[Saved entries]
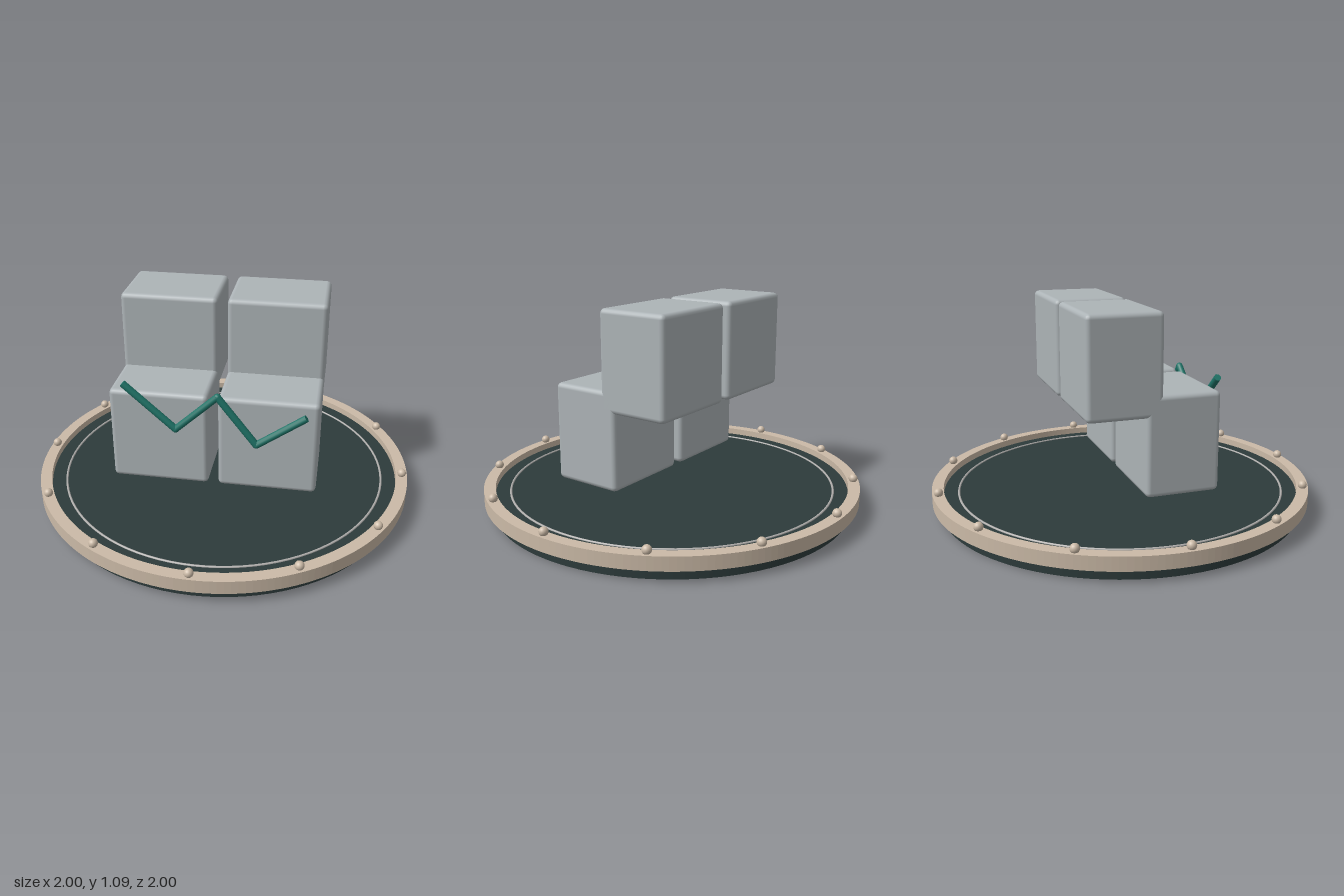
import * as THREE from 'three';
import { RoundedBoxGeometry } from 'three/addons/geometries/RoundedBoxGeometry.js';

const mat = (name, color) => {
  const m = new THREE.MeshStandardMaterial({ color });
  m.name = name;
  return m;
};

export function createModel() {
  const model = new THREE.Group();
  const slate = mat('dark slate', 0x2d3b3b);
  const sand = mat('sand', 0xcbbaa7);
  const stone = mat('pale grey', 0xadb4b7);
  const silver = mat('silver', 0xb0aeac);
  const teal = mat('teal', 0x1f7468);

  const add = (name, geometry, material, x = 0, y = 0, z = 0, parent = model) => {
    const mesh = new THREE.Mesh(geometry, material);
    mesh.name = name;
    mesh.position.set(x, y, z);
    parent.add(mesh);
    return mesh;
  };

  // Round base plate, sunk a little below the top of its rim
  add('basePlate', new THREE.CylinderGeometry(0.955, 0.955, 0.095, 96), slate, 0, 0.0475, 0);

  // Flat-sided rim around the plate
  const ring = new THREE.Shape().absarc(0, 0, 1, 0, Math.PI * 2);
  ring.holes.push(new THREE.Path().absarc(0, 0, 0.94, 0, Math.PI * 2, true));
  const rimGeometry = new THREE.ExtrudeGeometry(ring, { depth: 0.07, bevelEnabled: false, curveSegments: 96 });
  rimGeometry.rotateX(-Math.PI / 2);
  add('rim', rimGeometry, sand, 0, 0.06, 0);

  // Thin inlaid circle
  const inlay = new THREE.TorusGeometry(0.863, 0.006, 8, 96);
  inlay.rotateX(Math.PI / 2);
  add('inlayRing', inlay, silver, 0, 0.096, 0);

  // Twelve studs on the rim
  const studs = new THREE.Group();
  studs.name = 'studs';
  model.add(studs);
  const studGeometry = new THREE.SphereGeometry(0.023, 16, 12);
  for (let i = 0; i < 12; i++) {
    const a = (i / 12) * Math.PI * 2;
    add('stud', studGeometry, sand, Math.cos(a) * 0.97, 0.145, Math.sin(a) * 0.97, studs);
  }

  // Two stepped pairs of floating blocks
  const blockGeometry = new RoundedBoxGeometry(0.5, 0.505, 0.38, 2, 0.025);
  for (const [side, x] of [['left', 0.273], ['right', -0.277]]) {
    add(side + 'LowerBlock', blockGeometry, stone, x, 0.444, 0.148);
    add(side + 'UpperBlock', blockGeometry, stone, x, 0.84, -0.147);
  }

  // Zigzag rod across the front
  const zigzag = new THREE.Group();
  zigzag.name = 'zigzagRod';
  model.add(zigzag);
  const points = [
    [-0.447, 0.745, 0.351], [-0.185, 0.515, 0.357], [0.025, 0.708, 0.35],
    [0.22, 0.462, 0.358], [0.46, 0.632, 0.354],
  ].map((p) => new THREE.Vector3(...p));
  const up = new THREE.Vector3(0, 1, 0);
  for (let i = 0; i < points.length - 1; i++) {
    const dir = points[i + 1].clone().sub(points[i]);
    const mid = points[i].clone().addScaledVector(dir, 0.5);
    const rod = add('rodSegment', new THREE.CylinderGeometry(0.018, 0.018, dir.length(), 12), teal, mid.x, mid.y, mid.z, zigzag);
    rod.quaternion.setFromUnitVectors(up, dir.normalize());
    // Rounded elbow between segments
    if (i > 0) add('rodElbow', new THREE.SphereGeometry(0.018, 12, 8), teal, ...points[i].toArray(), zigzag);
  }
  return model;
}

## TASK DETAILS
Wherever a line of the entries holds the string "stone", copy that line.

## YOUR SOLUTION
  const stone = mat('pale grey', 0xadb4b7);
    add(side + 'LowerBlock', blockGeometry, stone, x, 0.444, 0.148);
    add(side + 'UpperBlock', blockGeometry, stone, x, 0.84, -0.147);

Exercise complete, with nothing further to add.